Peering through his scope, checking for movement on the street below, Staff Sgt. Thorsten Lamm grimaced. The streets, he knew, have been clear of civilians for days, but there had been the sound of someone walking across broken glass in a nearby building.
"All they do is shoot, drop and run, and go on to another building and do it again," he said.
An RPG streaked overhead as Lamm and the men around him crouched down.
"It's very frustrating," he said, "their running and hiding."
The cat-and-mouse game has been wearisome for troops already tired from getting only a few hours of sleep a night, if that. Many didn't tell their families that they were being deployed to Fallujah.
"It's kind of crazy here," said Sgt. Joshua Franqui, with a tired look on his face. Franqui was in a firefight the day before that killed two or three men carrying RPGs next to a trash dump.
Insurgents carried away all but one of the dead, who apparently was too big to carry.
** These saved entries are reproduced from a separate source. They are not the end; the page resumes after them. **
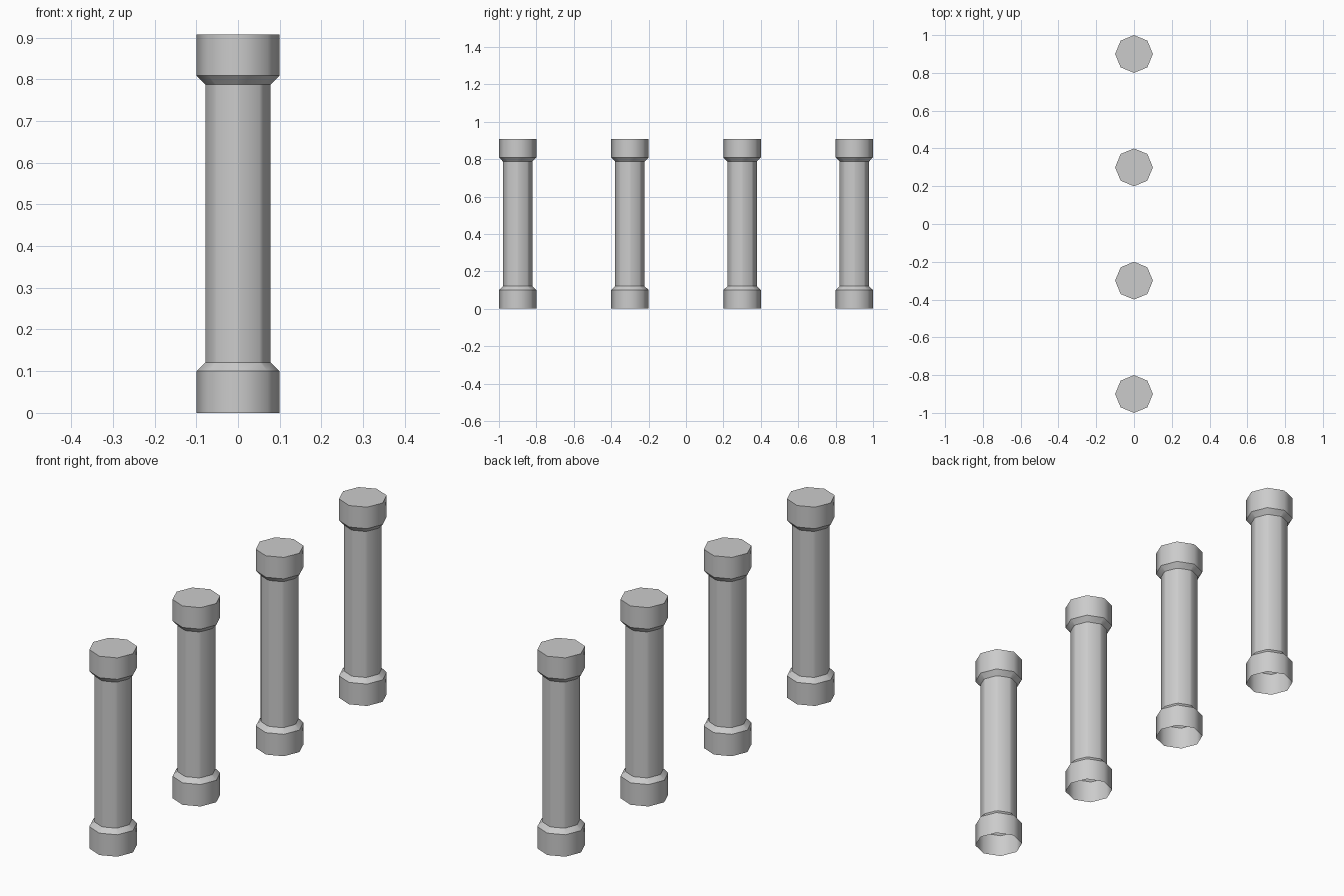
import bpy, bmesh, math

if "Cube" in bpy.data.objects:
    bpy.data.objects.remove(bpy.data.objects["Cube"])

stone = bpy.data.materials.new("grey_stone")
stone.diffuse_color = (0.6, 0.6, 0.6, 1)
stone.use_nodes = True
stone.node_tree.nodes["Principled BSDF"].inputs["Base Color"].default_value = stone.diffuse_color

# angles of a plain octagon corner, and of a narrow bevel at that corner
BEVEL = math.radians(3.8)


def ring(bm, r, z, spread):
    """Octagon ring; every corner is a pair of points split by the bevel."""
    verts = []
    for k in range(8):
        a = k * math.pi / 4
        for s in ((-1, 1) if spread else (0,)):
            verts.append(bm.verts.new((r * math.cos(a + s * BEVEL),
                                       r * math.sin(a + s * BEVEL), z)))
    return verts


def join(bm, lo, hi):
    """Wall between two rings, octagon or bevelled octagon."""
    for k in range(8):
        def corner(rg):
            n = len(rg) // 8
            return [rg[k * n + i] for i in range(n)], rg[((k + 1) * n) % len(rg)]
        (a, a_next), (b, b_next) = corner(lo), corner(hi)
        bm.faces.new((a[-1], a_next, b_next, b[-1]))      # wide face
        strip = a + b[::-1]                               # corner strip
        if len(strip) > 2:
            bm.faces.new(strip)


# hollow column: plinth, shoulder, shaft, shoulder, capital with closed top
profile = [(0.1, 0.0, False), (0.1, 0.1, False), (0.0785, 0.121, True),
           (0.0785, 0.787, True), (0.1, 0.809, False), (0.1, 0.907, False)]
bm = bmesh.new()
rings = [ring(bm, *p) for p in profile]
for lo, hi in zip(rings, rings[1:]):
    join(bm, lo, hi)
bm.faces.new(rings[-1])

# smooth around the column, sharp along each horizontal rim
for f in bm.faces:
    f.smooth = True
for e in bm.edges:
    if abs(e.verts[0].co.z - e.verts[1].co.z) < 1e-5:
        e.smooth = False
mesh = bpy.data.meshes.new("column")
bm.to_mesh(mesh)
bm.free()
mesh.materials.append(stone)

# row of four columns
for i in range(4):
    ob = bpy.data.objects.new(f"column_{i + 1}", mesh)
    ob.location.y = -0.9 + 0.6 * i
    bpy.context.collection.objects.link(ob)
The soldiers in the area have taken to calling him "The Fat Man" and gladly take visitors to see his corpse, with its arms thrown back and left leg blown off.
Franqui was talking about the fight, in a low tone, when someone walked by and asked, "Hey, Franqui, how many kills you got?"
Franqui looked down.
"I don't know, man," he said. "Sometimes they sort of vaporize when we hit 'em."
(c) 2004, Knight Ridder/Tribune Information Services.